## WHAT NEEDS TO BE DONE
The data is to be repeated exactly, with the images removed.

(Collected data)
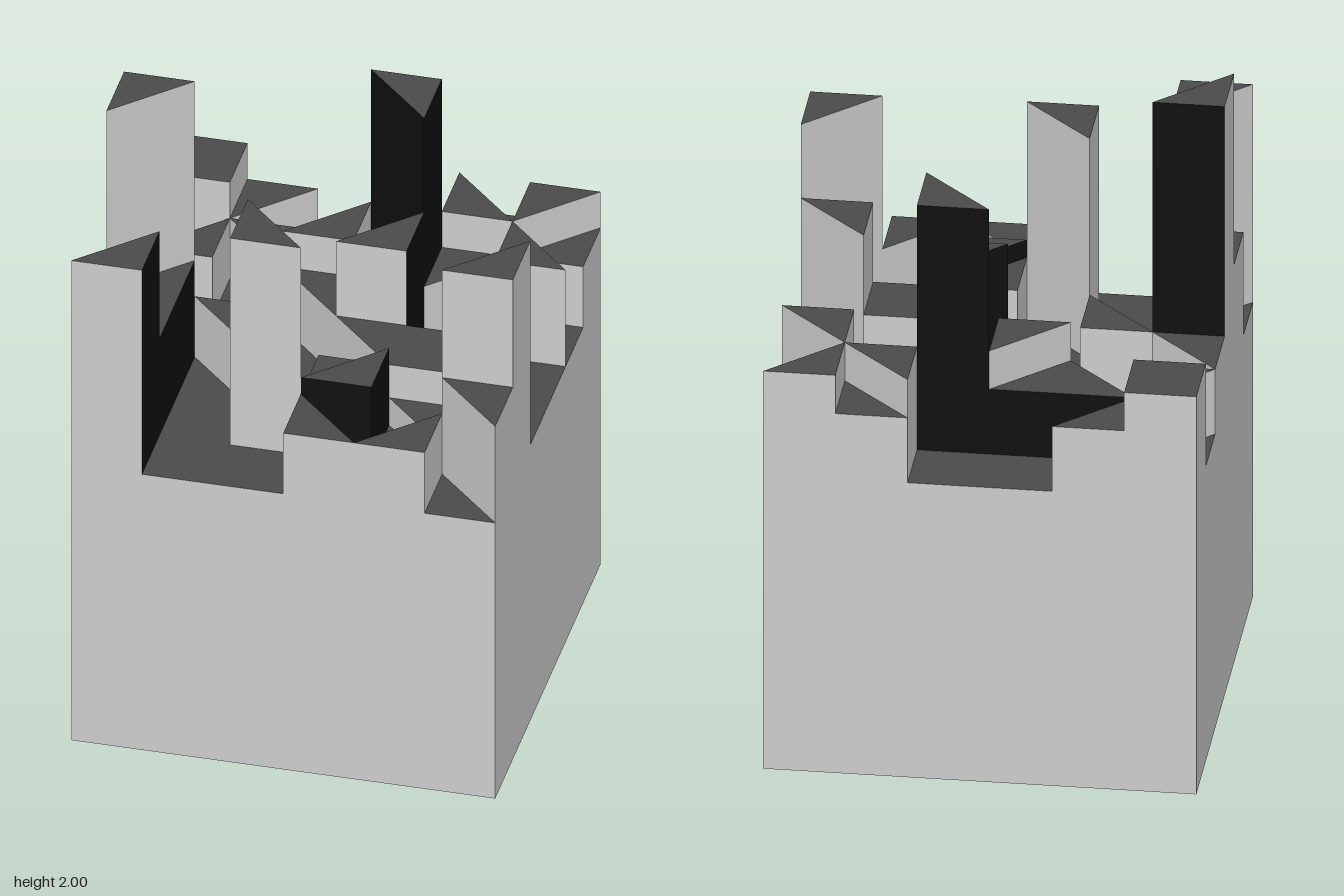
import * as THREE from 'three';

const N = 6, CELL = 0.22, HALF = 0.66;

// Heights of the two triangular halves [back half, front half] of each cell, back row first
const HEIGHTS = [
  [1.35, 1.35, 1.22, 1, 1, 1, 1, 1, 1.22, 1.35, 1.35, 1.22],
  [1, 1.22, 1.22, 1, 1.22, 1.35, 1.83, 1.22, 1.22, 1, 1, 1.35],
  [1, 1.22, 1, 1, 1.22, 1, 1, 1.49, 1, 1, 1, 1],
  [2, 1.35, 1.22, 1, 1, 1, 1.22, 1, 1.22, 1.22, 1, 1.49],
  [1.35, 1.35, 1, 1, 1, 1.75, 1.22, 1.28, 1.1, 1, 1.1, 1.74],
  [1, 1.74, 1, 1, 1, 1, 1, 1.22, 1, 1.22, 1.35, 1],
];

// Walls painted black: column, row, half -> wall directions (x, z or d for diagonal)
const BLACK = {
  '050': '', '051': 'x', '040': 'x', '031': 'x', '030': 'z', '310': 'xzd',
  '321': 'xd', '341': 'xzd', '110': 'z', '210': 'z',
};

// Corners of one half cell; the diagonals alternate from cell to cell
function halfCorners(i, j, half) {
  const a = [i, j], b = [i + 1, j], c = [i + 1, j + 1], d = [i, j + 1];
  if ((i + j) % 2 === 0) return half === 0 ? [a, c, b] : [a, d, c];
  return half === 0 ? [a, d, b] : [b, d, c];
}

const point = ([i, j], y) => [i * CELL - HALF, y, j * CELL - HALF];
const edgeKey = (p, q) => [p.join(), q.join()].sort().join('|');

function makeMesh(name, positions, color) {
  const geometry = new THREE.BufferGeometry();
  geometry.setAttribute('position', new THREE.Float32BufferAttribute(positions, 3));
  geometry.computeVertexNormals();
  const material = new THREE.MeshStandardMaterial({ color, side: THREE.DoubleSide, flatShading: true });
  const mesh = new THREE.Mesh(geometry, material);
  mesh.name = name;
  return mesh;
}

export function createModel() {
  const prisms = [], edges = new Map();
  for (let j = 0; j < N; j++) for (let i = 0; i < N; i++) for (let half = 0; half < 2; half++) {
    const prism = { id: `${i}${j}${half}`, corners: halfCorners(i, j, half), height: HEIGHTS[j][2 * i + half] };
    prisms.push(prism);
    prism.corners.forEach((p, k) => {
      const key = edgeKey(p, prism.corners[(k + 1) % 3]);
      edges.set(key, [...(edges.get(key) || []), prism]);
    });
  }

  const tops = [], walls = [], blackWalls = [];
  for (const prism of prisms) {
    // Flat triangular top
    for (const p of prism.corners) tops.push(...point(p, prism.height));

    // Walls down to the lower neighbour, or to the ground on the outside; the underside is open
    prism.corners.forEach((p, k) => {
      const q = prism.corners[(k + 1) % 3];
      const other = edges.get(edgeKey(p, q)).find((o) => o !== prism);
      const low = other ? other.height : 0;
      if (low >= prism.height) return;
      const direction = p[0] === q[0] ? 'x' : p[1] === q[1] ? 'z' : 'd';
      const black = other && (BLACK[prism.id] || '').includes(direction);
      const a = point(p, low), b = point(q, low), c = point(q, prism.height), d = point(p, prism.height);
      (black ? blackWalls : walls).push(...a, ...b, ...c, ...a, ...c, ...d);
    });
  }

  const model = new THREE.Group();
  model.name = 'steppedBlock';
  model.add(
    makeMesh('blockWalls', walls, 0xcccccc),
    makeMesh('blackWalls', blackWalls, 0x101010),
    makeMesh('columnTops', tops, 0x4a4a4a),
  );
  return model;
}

## WRITTEN ANSWER
import * as THREE from 'three';

const N = 6, CELL = 0.22, HALF = 0.66;

// Heights of the two triangular halves [back half, front half] of each cell, back row first
const HEIGHTS = [
  [1.35, 1.35, 1.22, 1, 1, 1, 1, 1, 1.22, 1.35, 1.35, 1.22],
  [1, 1.22, 1.22, 1, 1.22, 1.35, 1.83, 1.22, 1.22, 1, 1, 1.35],
  [1, 1.22, 1, 1, 1.22, 1, 1, 1.49, 1, 1, 1, 1],
  [2, 1.35, 1.22, 1, 1, 1, 1.22, 1, 1.22, 1.22, 1, 1.49],
  [1.35, 1.35, 1, 1, 1, 1.75, 1.22, 1.28, 1.1, 1, 1.1, 1.74],
  [1, 1.74, 1, 1, 1, 1, 1, 1.22, 1, 1.22, 1.35, 1],
];

// Walls painted black: column, row, half -> wall directions (x, z or d for diagonal)
const BLACK = {
  '050': '', '051': 'x', '040': 'x', '031': 'x', '030': 'z', '310': 'xzd',
  '321': 'xd', '341': 'xzd', '110': 'z', '210': 'z',
};

// Corners of one half cell; the diagonals alternate from cell to cell
function halfCorners(i, j, half) {
  const a = [i, j], b = [i + 1, j], c = [i + 1, j + 1], d = [i, j + 1];
  if ((i + j) % 2 === 0) return half === 0 ? [a, c, b] : [a, d, c];
  return half === 0 ? [a, d, b] : [b, d, c];
}

const point = ([i, j], y) => [i * CELL - HALF, y, j * CELL - HALF];
const edgeKey = (p, q) => [p.join(), q.join()].sort().join('|');

function makeMesh(name, positions, color) {
  const geometry = new THREE.BufferGeometry();
  geometry.setAttribute('position', new THREE.Float32BufferAttribute(positions, 3));
  geometry.computeVertexNormals();
  const material = new THREE.MeshStandardMaterial({ color, side: THREE.DoubleSide, flatShading: true });
  const mesh = new THREE.Mesh(geometry, material);
  mesh.name = name;
  return mesh;
}

export function createModel() {
  const prisms = [], edges = new Map();
  for (let j = 0; j < N; j++) for (let i = 0; i < N; i++) for (let half = 0; half < 2; half++) {
    const prism = { id: `${i}${j}${half}`, corners: halfCorners(i, j, half), height: HEIGHTS[j][2 * i + half] };
    prisms.push(prism);
    prism.corners.forEach((p, k) => {
      const key = edgeKey(p, prism.corners[(k + 1) % 3]);
      edges.set(key, [...(edges.get(key) || []), prism]);
    });
  }

  const tops = [], walls = [], blackWalls = [];
  for (const prism of prisms) {
    // Flat triangular top
    for (const p of prism.corners) tops.push(...point(p, prism.height));

    // Walls down to the lower neighbour, or to the ground on the outside; the underside is open
    prism.corners.forEach((p, k) => {
      const q = prism.corners[(k + 1) % 3];
      const other = edges.get(edgeKey(p, q)).find((o) => o !== prism);
      const low = other ? other.height : 0;
      if (low >= prism.height) return;
      const direction = p[0] === q[0] ? 'x' : p[1] === q[1] ? 'z' : 'd';
      const black = other && (BLACK[prism.id] || '').includes(direction);
      const a = point(p, low), b = point(q, low), c = point(q, prism.height), d = point(p, prism.height);
      (black ? blackWalls : walls).push(...a, ...b, ...c, ...a, ...c, ...d);
    });
  }

  const model = new THREE.Group();
  model.name = 'steppedBlock';
  model.add(
    makeMesh('blockWalls', walls, 0xcccccc),
    makeMesh('blackWalls', blackWalls, 0x101010),
    makeMesh('columnTops', tops, 0x4a4a4a),
  );
  return model;
}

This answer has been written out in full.